- **TRY IT**
As soon as the line containing "return half +" appears, copy it and every following line word for word until the records end.

[Plain-text document sources]

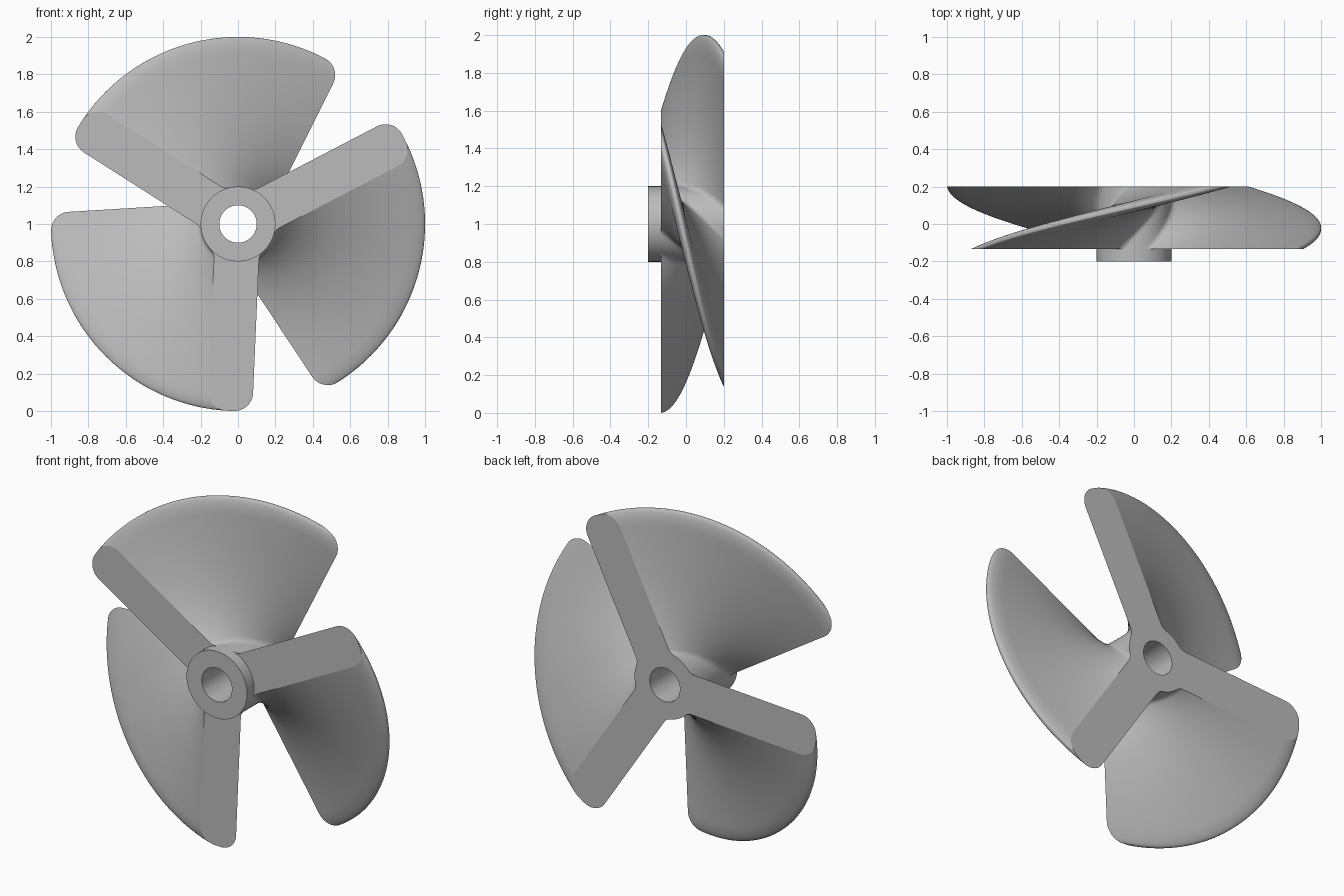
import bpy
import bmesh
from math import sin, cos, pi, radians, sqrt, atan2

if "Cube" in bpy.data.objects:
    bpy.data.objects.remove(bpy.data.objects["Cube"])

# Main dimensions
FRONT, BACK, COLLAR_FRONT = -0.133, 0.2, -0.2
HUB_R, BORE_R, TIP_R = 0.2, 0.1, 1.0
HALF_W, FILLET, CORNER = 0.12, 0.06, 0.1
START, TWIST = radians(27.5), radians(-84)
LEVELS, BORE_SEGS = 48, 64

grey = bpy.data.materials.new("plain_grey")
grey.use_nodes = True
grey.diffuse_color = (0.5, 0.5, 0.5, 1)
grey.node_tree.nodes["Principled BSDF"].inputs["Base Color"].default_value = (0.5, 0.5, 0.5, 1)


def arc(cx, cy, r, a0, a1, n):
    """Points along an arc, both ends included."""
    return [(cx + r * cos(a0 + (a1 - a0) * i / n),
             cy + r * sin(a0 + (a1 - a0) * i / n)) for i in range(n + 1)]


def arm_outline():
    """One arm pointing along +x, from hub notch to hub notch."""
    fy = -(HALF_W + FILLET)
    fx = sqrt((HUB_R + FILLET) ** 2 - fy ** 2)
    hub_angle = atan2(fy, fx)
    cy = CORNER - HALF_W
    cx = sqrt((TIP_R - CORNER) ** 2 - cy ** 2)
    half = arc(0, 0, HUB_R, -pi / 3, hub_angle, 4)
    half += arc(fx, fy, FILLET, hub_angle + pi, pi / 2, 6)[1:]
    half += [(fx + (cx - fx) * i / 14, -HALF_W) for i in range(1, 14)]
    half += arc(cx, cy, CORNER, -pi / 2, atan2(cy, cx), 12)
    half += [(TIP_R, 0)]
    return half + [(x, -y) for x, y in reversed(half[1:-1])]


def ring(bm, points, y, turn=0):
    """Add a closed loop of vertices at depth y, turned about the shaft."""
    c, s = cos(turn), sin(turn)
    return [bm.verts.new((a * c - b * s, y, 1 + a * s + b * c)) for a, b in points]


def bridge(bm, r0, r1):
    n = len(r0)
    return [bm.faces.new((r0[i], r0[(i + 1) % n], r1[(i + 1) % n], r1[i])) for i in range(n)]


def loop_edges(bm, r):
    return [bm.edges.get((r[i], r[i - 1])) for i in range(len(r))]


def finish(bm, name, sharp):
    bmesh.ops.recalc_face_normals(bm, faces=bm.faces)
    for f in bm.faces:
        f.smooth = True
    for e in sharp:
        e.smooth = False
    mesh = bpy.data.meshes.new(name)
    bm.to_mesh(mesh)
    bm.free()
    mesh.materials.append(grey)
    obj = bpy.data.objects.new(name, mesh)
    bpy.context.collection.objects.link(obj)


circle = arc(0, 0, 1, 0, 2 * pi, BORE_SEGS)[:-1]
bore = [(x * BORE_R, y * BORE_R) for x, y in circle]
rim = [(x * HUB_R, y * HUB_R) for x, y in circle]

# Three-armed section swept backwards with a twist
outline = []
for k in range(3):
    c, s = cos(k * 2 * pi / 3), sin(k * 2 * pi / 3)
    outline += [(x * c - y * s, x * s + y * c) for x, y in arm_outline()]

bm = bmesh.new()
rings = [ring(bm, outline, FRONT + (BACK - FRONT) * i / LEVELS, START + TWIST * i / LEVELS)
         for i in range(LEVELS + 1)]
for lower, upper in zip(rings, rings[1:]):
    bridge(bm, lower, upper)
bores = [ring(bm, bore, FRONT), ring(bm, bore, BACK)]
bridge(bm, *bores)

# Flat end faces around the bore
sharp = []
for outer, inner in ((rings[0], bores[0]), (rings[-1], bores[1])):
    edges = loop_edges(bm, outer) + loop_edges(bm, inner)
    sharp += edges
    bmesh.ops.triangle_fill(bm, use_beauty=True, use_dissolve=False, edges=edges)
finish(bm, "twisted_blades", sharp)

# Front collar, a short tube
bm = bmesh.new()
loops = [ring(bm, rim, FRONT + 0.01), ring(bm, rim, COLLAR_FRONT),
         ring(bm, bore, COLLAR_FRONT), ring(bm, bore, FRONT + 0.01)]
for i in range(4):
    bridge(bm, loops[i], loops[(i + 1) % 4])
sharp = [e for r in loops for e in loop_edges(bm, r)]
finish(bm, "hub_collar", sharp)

- **TASK SOLUTION**
    return half + [(x, -y) for x, y in reversed(half[1:-1])]


def ring(bm, points, y, turn=0):
    """Add a closed loop of vertices at depth y, turned about the shaft."""
    c, s = cos(turn), sin(turn)
    return [bm.verts.new((a * c - b * s, y, 1 + a * s + b * c)) for a, b in points]


def bridge(bm, r0, r1):
    n = len(r0)
    return [bm.faces.new((r0[i], r0[(i + 1) % n], r1[(i + 1) % n], r1[i])) for i in range(n)]


def loop_edges(bm, r):
    return [bm.edges.get((r[i], r[i - 1])) for i in range(len(r))]


def finish(bm, name, sharp):
    bmesh.ops.recalc_face_normals(bm, faces=bm.faces)
    for f in bm.faces:
        f.smooth = True
    for e in sharp:
        e.smooth = False
    mesh = bpy.data.meshes.new(name)
    bm.to_mesh(mesh)
    bm.free()
    mesh.materials.append(grey)
    obj = bpy.data.objects.new(name, mesh)
    bpy.context.collection.objects.link(obj)


circle = arc(0, 0, 1, 0, 2 * pi, BORE_SEGS)[:-1]
bore = [(x * BORE_R, y * BORE_R) for x, y in circle]
rim = [(x * HUB_R, y * HUB_R) for x, y in circle]

# Three-armed section swept backwards with a twist
outline = []
for k in range(3):
    c, s = cos(k * 2 * pi / 3), sin(k * 2 * pi / 3)
    outline += [(x * c - y * s, x * s + y * c) for x, y in arm_outline()]

bm = bmesh.new()
rings = [ring(bm, outline, FRONT + (BACK - FRONT) * i / LEVELS, START + TWIST * i / LEVELS)
         for i in range(LEVELS + 1)]
for lower, upper in zip(rings, rings[1:]):
    bridge(bm, lower, upper)
bores = [ring(bm, bore, FRONT), ring(bm, bore, BACK)]
bridge(bm, *bores)

# Flat end faces around the bore
sharp = []
for outer, inner in ((rings[0], bores[0]), (rings[-1], bores[1])):
    edges = loop_edges(bm, outer) + loop_edges(bm, inner)
    sharp += edges
    bmesh.ops.triangle_fill(bm, use_beauty=True, use_dissolve=False, edges=edges)
finish(bm, "twisted_blades", sharp)

# Front collar, a short tube
bm = bmesh.new()
loops = [ring(bm, rim, FRONT + 0.01), ring(bm, rim, COLLAR_FRONT),
         ring(bm, bore, COLLAR_FRONT), ring(bm, bore, FRONT + 0.01)]
for i in range(4):
    bridge(bm, loops[i], loops[(i + 1) % 4])
sharp = [e for r in loops for e in loop_edges(bm, r)]
finish(bm, "hub_collar", sharp)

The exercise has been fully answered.